This exercise asks for the entries below to be printed exactly.

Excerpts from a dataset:
++++++++
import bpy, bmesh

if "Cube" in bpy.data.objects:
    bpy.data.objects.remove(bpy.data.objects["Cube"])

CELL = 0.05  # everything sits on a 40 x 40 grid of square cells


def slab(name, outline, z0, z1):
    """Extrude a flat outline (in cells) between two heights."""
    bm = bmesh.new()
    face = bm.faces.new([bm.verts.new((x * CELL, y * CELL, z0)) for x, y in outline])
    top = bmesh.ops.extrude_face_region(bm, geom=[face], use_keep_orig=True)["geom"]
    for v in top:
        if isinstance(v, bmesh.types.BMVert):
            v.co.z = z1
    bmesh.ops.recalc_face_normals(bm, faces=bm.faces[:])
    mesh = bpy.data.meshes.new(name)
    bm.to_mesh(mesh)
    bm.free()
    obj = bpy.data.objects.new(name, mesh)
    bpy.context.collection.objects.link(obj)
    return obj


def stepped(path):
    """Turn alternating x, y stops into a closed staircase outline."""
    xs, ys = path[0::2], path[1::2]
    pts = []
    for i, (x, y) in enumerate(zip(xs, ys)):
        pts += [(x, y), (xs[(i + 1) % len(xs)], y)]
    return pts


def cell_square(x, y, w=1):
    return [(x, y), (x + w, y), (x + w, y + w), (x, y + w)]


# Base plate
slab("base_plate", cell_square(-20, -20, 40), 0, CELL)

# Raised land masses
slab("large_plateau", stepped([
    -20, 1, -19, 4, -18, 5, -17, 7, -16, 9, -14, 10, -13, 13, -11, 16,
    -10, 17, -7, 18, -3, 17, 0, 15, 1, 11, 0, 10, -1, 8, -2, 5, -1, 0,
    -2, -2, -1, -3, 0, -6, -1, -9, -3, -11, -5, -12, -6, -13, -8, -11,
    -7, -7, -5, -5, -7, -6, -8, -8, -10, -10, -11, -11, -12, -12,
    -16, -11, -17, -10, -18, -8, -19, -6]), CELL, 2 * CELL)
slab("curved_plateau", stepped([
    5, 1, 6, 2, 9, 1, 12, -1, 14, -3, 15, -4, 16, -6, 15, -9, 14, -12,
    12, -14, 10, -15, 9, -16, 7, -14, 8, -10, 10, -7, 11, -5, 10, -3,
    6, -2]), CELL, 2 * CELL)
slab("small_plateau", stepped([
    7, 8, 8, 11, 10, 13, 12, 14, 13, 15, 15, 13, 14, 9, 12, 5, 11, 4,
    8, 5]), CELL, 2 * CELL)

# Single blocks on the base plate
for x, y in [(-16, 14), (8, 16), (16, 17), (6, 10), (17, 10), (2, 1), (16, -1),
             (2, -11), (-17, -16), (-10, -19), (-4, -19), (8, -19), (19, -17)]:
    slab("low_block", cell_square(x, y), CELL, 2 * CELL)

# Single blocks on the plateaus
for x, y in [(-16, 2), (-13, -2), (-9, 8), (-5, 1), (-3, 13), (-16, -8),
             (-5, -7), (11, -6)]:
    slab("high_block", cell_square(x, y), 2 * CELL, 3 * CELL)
++++++++
*Output below:*
import bpy, bmesh

if "Cube" in bpy.data.objects:
    bpy.data.objects.remove(bpy.data.objects["Cube"])

CELL = 0.05  # everything sits on a 40 x 40 grid of square cells


def slab(name, outline, z0, z1):
    """Extrude a flat outline (in cells) between two heights."""
    bm = bmesh.new()
    face = bm.faces.new([bm.verts.new((x * CELL, y * CELL, z0)) for x, y in outline])
    top = bmesh.ops.extrude_face_region(bm, geom=[face], use_keep_orig=True)["geom"]
    for v in top:
        if isinstance(v, bmesh.types.BMVert):
            v.co.z = z1
    bmesh.ops.recalc_face_normals(bm, faces=bm.faces[:])
    mesh = bpy.data.meshes.new(name)
    bm.to_mesh(mesh)
    bm.free()
    obj = bpy.data.objects.new(name, mesh)
    bpy.context.collection.objects.link(obj)
    return obj


def stepped(path):
    """Turn alternating x, y stops into a closed staircase outline."""
    xs, ys = path[0::2], path[1::2]
    pts = []
    for i, (x, y) in enumerate(zip(xs, ys)):
        pts += [(x, y), (xs[(i + 1) % len(xs)], y)]
    return pts


def cell_square(x, y, w=1):
    return [(x, y), (x + w, y), (x + w, y + w), (x, y + w)]


# Base plate
slab("base_plate", cell_square(-20, -20, 40), 0, CELL)

# Raised land masses
slab("large_plateau", stepped([
    -20, 1, -19, 4, -18, 5, -17, 7, -16, 9, -14, 10, -13, 13, -11, 16,
    -10, 17, -7, 18, -3, 17, 0, 15, 1, 11, 0, 10, -1, 8, -2, 5, -1, 0,
    -2, -2, -1, -3, 0, -6, -1, -9, -3, -11, -5, -12, -6, -13, -8, -11,
    -7, -7, -5, -5, -7, -6, -8, -8, -10, -10, -11, -11, -12, -12,
    -16, -11, -17, -10, -18, -8, -19, -6]), CELL, 2 * CELL)
slab("curved_plateau", stepped([
    5, 1, 6, 2, 9, 1, 12, -1, 14, -3, 15, -4, 16, -6, 15, -9, 14, -12,
    12, -14, 10, -15, 9, -16, 7, -14, 8, -10, 10, -7, 11, -5, 10, -3,
    6, -2]), CELL, 2 * CELL)
slab("small_plateau", stepped([
    7, 8, 8, 11, 10, 13, 12, 14, 13, 15, 15, 13, 14, 9, 12, 5, 11, 4,
    8, 5]), CELL, 2 * CELL)

# Single blocks on the base plate
for x, y in [(-16, 14), (8, 16), (16, 17), (6, 10), (17, 10), (2, 1), (16, -1),
             (2, -11), (-17, -16), (-10, -19), (-4, -19), (8, -19), (19, -17)]:
    slab("low_block", cell_square(x, y), CELL, 2 * CELL)

# Single blocks on the plateaus
for x, y in [(-16, 2), (-13, -2), (-9, 8), (-5, 1), (-3, 13), (-16, -8),
             (-5, -7), (11, -6)]:
    slab("high_block", cell_square(x, y), 2 * CELL, 3 * CELL)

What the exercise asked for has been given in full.